───── Supplied data
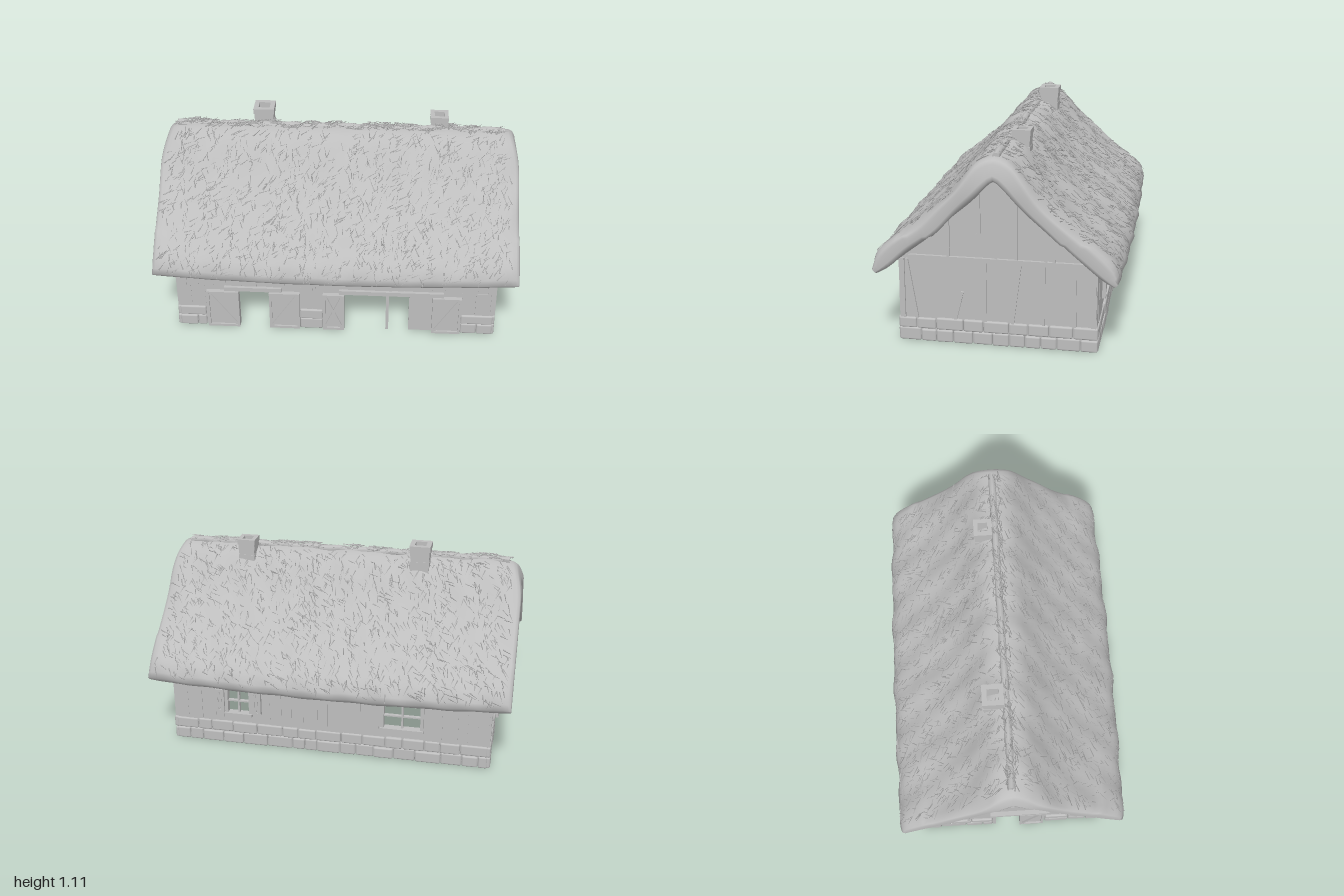
import * as THREE from 'three';
import { mergeGeometries } from 'three/addons/utils/BufferGeometryUtils.js';
import { RoundedBoxGeometry } from 'three/addons/geometries/RoundedBoxGeometry.js';

const plain = new THREE.MeshStandardMaterial({ name: 'plainGrey', color: 0xbebebe, side: THREE.DoubleSide });

let seed = 7;
const rnd = (a = 0, b = 1) => {
  seed = (seed * 16807) % 2147483647;
  return a + (b - a) * (seed / 2147483647);
};

function add(parent, name, geo, x = 0, y = 0, z = 0, rz = 0) {
  const m = new THREE.Mesh(geo, plain);
  m.name = name;
  m.position.set(x, y, z);
  m.rotation.z = rz;
  parent.add(m);
  return m;
}
// Box given by its x and y limits and its z limits
const slab = (p, name, x0, x1, y0, y1, z0, z1) =>
  add(p, name, new THREE.BoxGeometry(x1 - x0, y1 - y0, z1 - z0), (x0 + x1) / 2, (y0 + y1) / 2, (z0 + z1) / 2);
// Timber running between two points of a wall face
function strut(p, name, x0, y0, x1, y1, w = 0.014, z = 0.004, d = 0.012) {
  const len = Math.hypot(x1 - x0, y1 - y0);
  add(p, name, new THREE.BoxGeometry(len, w, d), (x0 + x1) / 2, (y0 + y1) / 2, z, Math.atan2(y1 - y0, x1 - x0));
}

// Wall face: x along the wall, z outward, outer surface at z = 0
function wall(root, name, outline, holes, x, z, ry) {
  const g = new THREE.Group();
  g.name = name;
  g.position.set(x, 0, z);
  g.rotation.y = ry;
  const shape = new THREE.Shape(outline.map(p => new THREE.Vector2(...p)));
  for (const [x0, x1, y0, y1] of holes)
    shape.holes.push(new THREE.Path([[x0, y0], [x0, y1], [x1, y1], [x1, y0]].map(p => new THREE.Vector2(...p))));
  add(g, name + 'Panel', new THREE.ExtrudeGeometry(shape, { depth: 0.02, bevelEnabled: false }), 0, 0, -0.02);
  root.add(g);
  return g;
}

// Two uneven courses of rounded stones
function stones(p, x0, x1) {
  const parts = [];
  for (const [y0, y1] of [[0.004, 0.072], [0.072, 0.135]]) {
    let x = x0;
    while (x < x1 - 0.001) {
      let w = rnd(0.07, 0.15);
      if (x + w > x1 - 0.05) w = x1 - x;
      const h = y1 - y0 + rnd(-0.005, 0.003);
      parts.push(new RoundedBoxGeometry(w - 0.003, h, 0.03, 2, 0.009)
        .translate(x + w / 2, y0 + h / 2, rnd(-0.005, 0)));
      x += w;
    }
  }
  add(p, 'stoneFooting', mergeGeometries(parts));
}

// Vertical boards of slightly different depth
function boards(p, x0, x1, y0, y1) {
  for (let x = x0; x < x1 - 0.01;) {
    const e = Math.min(x + rnd(0.05, 0.1), x1);
    slab(p, 'board', x + 0.002, e, y0, y1, -0.005, rnd(0.001, 0.006));
    x = e;
  }
}

// Framed leaf with one or two diagonal braces
function leaf(p, name, x0, x1, y0, y1, dir, z = 0.008) {
  const g = new THREE.Group();
  g.name = name;
  p.add(g);
  slab(g, 'leafPanel', x0, x1, y0, y1, z - 0.008, z + 0.008);
  const f = 0.014, a = z + 0.006, b = z + 0.018;
  slab(g, 'leafRail', x0, x1, y0, y0 + f, a, b);
  slab(g, 'leafRail', x0, x1, y1 - f, y1, a, b);
  slab(g, 'leafStile', x0, x0 + f, y0, y1, a, b);
  slab(g, 'leafStile', x1 - f, x1, y0, y1, a, b);
  if (dir !== -1) strut(g, 'leafBrace', x0 + f, y0 + f, x1 - f, y1 - f, f, z + 0.011);
  if (dir !== 1) strut(g, 'leafBrace', x0 + f, y1 - f, x1 - f, y0 + f, f, z + 0.011);
}

// Framed window with bars
function windowFrame(p, x0, x1, y0, y1) {
  const f = 0.018;
  slab(p, 'windowSill', x0 - f, x1 + f, y0 - f, y0, -0.02, 0.025);
  slab(p, 'windowLintel', x0 - f, x1 + f, y1, y1 + f, -0.02, 0.02);
  for (const x of [x0 - f, x1]) slab(p, 'windowJamb', x, x + f, y0, y1, -0.02, 0.015);
  slab(p, 'windowBar', (x0 + x1) / 2 - 0.005, (x0 + x1) / 2 + 0.005, y0, y1, -0.015, 0.005);
  slab(p, 'windowBar', x0, x1, (y0 + y1) / 2 - 0.004, (y0 + y1) / 2 + 0.004, -0.015, 0.005);
}

// Thatch cross-section curves, from the front eave over the ridge to the back eave
const arch = half => new THREE.CatmullRomCurve3([
  ...half.slice(1).reverse().map(([z, y]) => new THREE.Vector3(0, y, z)),
  ...half.map(([z, y]) => new THREE.Vector3(0, y, -z))]);
const outer = arch([[0, 1.025], [0.08, 1.0], [0.15, 0.93], [0.24, 0.825], [0.4, 0.675], [0.53, 0.57], [0.615, 0.485], [0.64, 0.415]]);
const inner = arch([[0, 0.9], [0.04, 0.875], [0.2, 0.72], [0.35, 0.575], [0.46, 0.485], [0.55, 0.415], [0.61, 0.385]]);

// Sag, taper at the ridge ends and lumps of the thatch
function shapeThatch(p) {
  const mid = 1 - p.x * p.x;
  const lump = 0.004 * Math.sin(p.x * 17 + p.y * 9) + 0.003 * Math.sin(p.x * 31 - p.y * 23 + p.z * 5);
  const ridge = Math.max(0, (p.y - 0.85) / 0.18);
  p.x *= 1 - 0.05 * ridge * ridge;
  p.z *= 0.975 + 0.03 * mid;
  p.z += Math.sign(p.z) * lump;
  p.y += lump + (p.y < 0.6 ? 0.012 - 0.018 * mid : 0);
  return p;
}

function thatchGeometry() {
  const N = 56, o = outer.getSpacedPoints(N), n = inner.getSpacedPoints(N);
  const ends = [[0.99, 0.6], [0.985, 0.32], [0.97, 0.14], [0.94, 0.03]];
  const rings = ends.map(([x, e]) => [-x, e]);
  for (let i = -22; i <= 22; i++) rings.push([i / 22 * 0.9, 0]);
  rings.push(...ends.slice().reverse());
  const pos = [], idx = [], M = 2 * (N + 1);
  for (const [x, e] of rings) {
    const out = [], inn = [];
    for (let j = 0; j <= N; j++) {
      const m = o[j].clone().lerp(n[j], 0.5);
      out.push(o[j].clone().lerp(m, e));
      inn.push(n[j].clone().lerp(m, e));
    }
    for (const p of [...out, ...inn.reverse()]) {
      p.x = x;
      pos.push(...shapeThatch(p).toArray());
    }
  }
  for (let i = 0; i < rings.length - 1; i++)
    for (let j = 0; j < M; j++) {
      const a = i * M + j, b = i * M + (j + 1) % M;
      idx.push(a, a + M, b, b, a + M, b + M);
    }
  const L = (rings.length - 1) * M;
  for (let j = 0; j < N; j++) {
    const a = j, b = j + 1, c = M - 1 - j, d = M - 2 - j;
    idx.push(a, b, c, b, d, c, L + a, L + c, L + b, L + b, L + c, L + d);
  }
  const g = new THREE.BufferGeometry();
  g.setAttribute('position', new THREE.Float32BufferAttribute(pos, 3));
  g.setIndex(idx);
  g.computeVertexNormals();
  return g;
}

// Loose straws lying along the slopes, and bristling on the ridge
function strawGeometry(count, v0, v1, xMax, tilt) {
  const parts = [], X = new THREE.Vector3(1, 0, 0);
  for (let i = 0; i < count; i++) {
    const v = rnd(v0, v1), p = outer.getPointAt(v), t = outer.getTangentAt(v);
    const normal = X.clone().cross(t), a = rnd(-0.9, 0.9) + tilt;
    const dir = t.clone().multiplyScalar(Math.cos(a)).addScaledVector(X, Math.sin(a)).addScaledVector(normal, 0.06);
    p.x = rnd(-xMax, xMax);
    shapeThatch(p).addScaledVector(normal, 0.001);
    const q = new THREE.Quaternion().setFromUnitVectors(new THREE.Vector3(0, 1, 0), dir.normalize());
    parts.push(new THREE.ConeGeometry(0.004, rnd(0.03, 0.07), 3, 1, true).applyQuaternion(q).translate(p.x, p.y, p.z));
  }
  return mergeGeometries(parts);
}

// Hollow chimney of brick courses with a wider cap
function chimney(root, x, z, w, top) {
  const g = new THREE.Group();
  g.name = 'chimney';
  root.add(g);
  const tube = (name, s, y0, y1) => {
    const sq = h => [[-h, -h], [h, -h], [h, h], [-h, h]].map(p => new THREE.Vector2(...p));
    const shape = new THREE.Shape(sq(s / 2));
    shape.holes.push(new THREE.Path(sq(w * 0.27)));
    const geo = new THREE.ExtrudeGeometry(shape, { depth: y1 - y0, bevelEnabled: false }).rotateX(-Math.PI / 2);
    add(g, name, geo, x, y0, z);
  };
  for (let i = 0; i < 6; i++) tube('chimneyCourse', w * (i % 2 ? 0.88 : 0.92), top - 0.03 - (i + 1) * 0.03, top - 0.03 - i * 0.03);
  tube('chimneyCap', w, top - 0.03, top);
}

export function createModel() {
  const root = new THREE.Group();
  root.name = 'thatchedBarn';

  // Front wall with a small and a wide doorway
  const front = wall(root, 'frontWall', [[-0.88, 0.01], [-0.54, 0.01], [-0.54, 0.25], [-0.37, 0.25], [-0.37, 0.01], [0.05, 0.01],
    [0.05, 0.255], [0.41, 0.255], [0.41, 0.01], [0.88, 0.01], [0.88, 0.47], [-0.88, 0.47]], [], 0, 0.51, 0);
  boards(front, -0.88, 0.88, 0.28, 0.46);
  for (const [a, b] of [[-0.88, -0.73], [-0.2, -0.07], [0.7, 0.88]]) {
    boards(front, a, b, 0.13, 0.28);
    stones(front, a, b);
  }
  leaf(front, 'doorLeaf', -0.72, -0.54, 0.01, 0.25, -1);
  leaf(front, 'doorLeaf', -0.37, -0.2, 0.01, 0.25, 1);
  leaf(front, 'doorLeaf', -0.07, 0.05, 0.01, 0.25, 0);
  leaf(front, 'doorLeaf', 0.54, 0.7, 0.01, 0.25, 1);
  slab(front, 'doorPost', 0.282, 0.298, 0.01, 0.26, -0.02, 0.004);
  slab(front, 'doorLintel', -0.62, -0.3, 0.255, 0.28, -0.02, 0.02);
  slab(front, 'doorLintel', 0.02, 0.6, 0.255, 0.28, -0.02, 0.02);

  // Back wall with two windows
  const back = wall(root, 'backWall', [[-0.88, 0.01], [0.88, 0.01], [0.88, 0.47], [-0.88, 0.47]],
    [[-0.57, -0.45, 0.2, 0.34], [0.31, 0.51, 0.2, 0.34]], 0, -0.51, Math.PI);
  stones(back, -0.88, 0.88);
  for (const [a, b] of [[-0.88, -0.6], [-0.42, 0.28], [0.54, 0.88]]) boards(back, a, b, 0.13, 0.46);
  windowFrame(back, -0.57, -0.45, 0.2, 0.34);
  windowFrame(back, 0.31, 0.51, 0.2, 0.34);
  leaf(back, 'shutter', -0.64, -0.59, 0.2, 0.34, 0, 0.004);
  leaf(back, 'shutter', -0.43, -0.38, 0.2, 0.34, 0, 0.004);

  // Gable ends
  const gable = [[0.51, 0.01], [0.51, 0.46], [0.05, 0.89], [-0.05, 0.89], [-0.51, 0.46], [-0.51, 0.01]];
  const right = wall(root, 'rightGable', gable, [], 0.88, 0, Math.PI / 2);
  const left = wall(root, 'leftGable', [...gable, [-0.09, 0.01], [-0.09, 0.27], [0.05, 0.27], [0.05, 0.01]], [], -0.88, 0, -Math.PI / 2);
  for (const g of [right, left]) {
    slab(g, 'tieBeam', -0.46, 0.46, 0.455, 0.48, -0.01, 0.015);
    strut(g, 'gableBrace', 0, 0.48, -0.1, 0.61);
    for (const [x, y0, y1] of [[-0.09, 0.61, 0.84], [0.1, 0.48, 0.83], [0.25, 0.48, 0.69], [0.29, 0.48, 0.65], [-0.25, 0.48, 0.69]])
      strut(g, 'gablePost', x, y0, x, y1, 0.016);
    for (const s of [-1, 1]) {
      strut(g, 'rafter', s * 0.03, 0.88, s * 0.47, 0.475, 0.018);
      strut(g, 'cornerPost', s * 0.495, 0.13, s * 0.495, 0.455, 0.025);
    }
  }
  stones(right, -0.52, 0.52);
  for (const x of [-0.06, 0.24, 0.4]) strut(right, 'wallPost', x, 0.13, x, 0.455);
  strut(right, 'wallBrace', 0.08, 0.13, 0.12, 0.455);
  strut(right, 'wallBrace', -0.42, 0.13, -0.47, 0.455);
  strut(right, 'wallBrace', -0.22, 0.13, -0.18, 0.29);
  stones(left, -0.52, -0.11);
  stones(left, 0.2, 0.52);
  leaf(left, 'sideDoorLeaf', 0.05, 0.19, 0.01, 0.27, 1);
  slab(left, 'sideDoorLintel', -0.12, 0.22, 0.275, 0.3, -0.02, 0.025);
  slab(left, 'sideDoorJamb', -0.11, -0.09, 0.01, 0.275, -0.02, 0.012);
  for (const x of [-0.4, -0.25, 0.36]) strut(left, 'wallPost', x, 0.13, x, 0.455);

  // Thatched roof
  add(root, 'thatch', thatchGeometry());
  add(root, 'looseStraw', strawGeometry(1500, 0.01, 0.47, 0.95, 0.4));
  add(root, 'looseStraw', strawGeometry(1500, 0.53, 0.99, 0.95, -0.4));
  const roll = new THREE.CylinderGeometry(0.02, 0.02, 1.82, 8, 40).rotateZ(Math.PI / 2);
  const rp = roll.attributes.position;
  for (let i = 0; i < rp.count; i++) rp.setY(i, rp.getY(i) + 0.004 * Math.sin(rp.getX(i) * 40));
  roll.computeVertexNormals();
  add(root, 'ridgeRoll', roll, 0, 1.022, -0.005);
  add(root, 'ridgeStraw', strawGeometry(400, 0.48, 0.52, 0.95, 1.3), 0, 0.015, 0);

  chimney(root, -0.43, -0.075, 0.115, 1.11);
  chimney(root, 0.55, -0.075, 0.1, 1.08);
  return root;
}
──────────
*What you should do*:
Copy all lines from the material above that hold the word "boards".

*Response to the exercise*:
// Vertical boards of slightly different depth
function boards(p, x0, x1, y0, y1) {
  boards(front, -0.88, 0.88, 0.28, 0.46);
    boards(front, a, b, 0.13, 0.28);
  for (const [a, b] of [[-0.88, -0.6], [-0.42, 0.28], [0.54, 0.88]]) boards(back, a, b, 0.13, 0.46);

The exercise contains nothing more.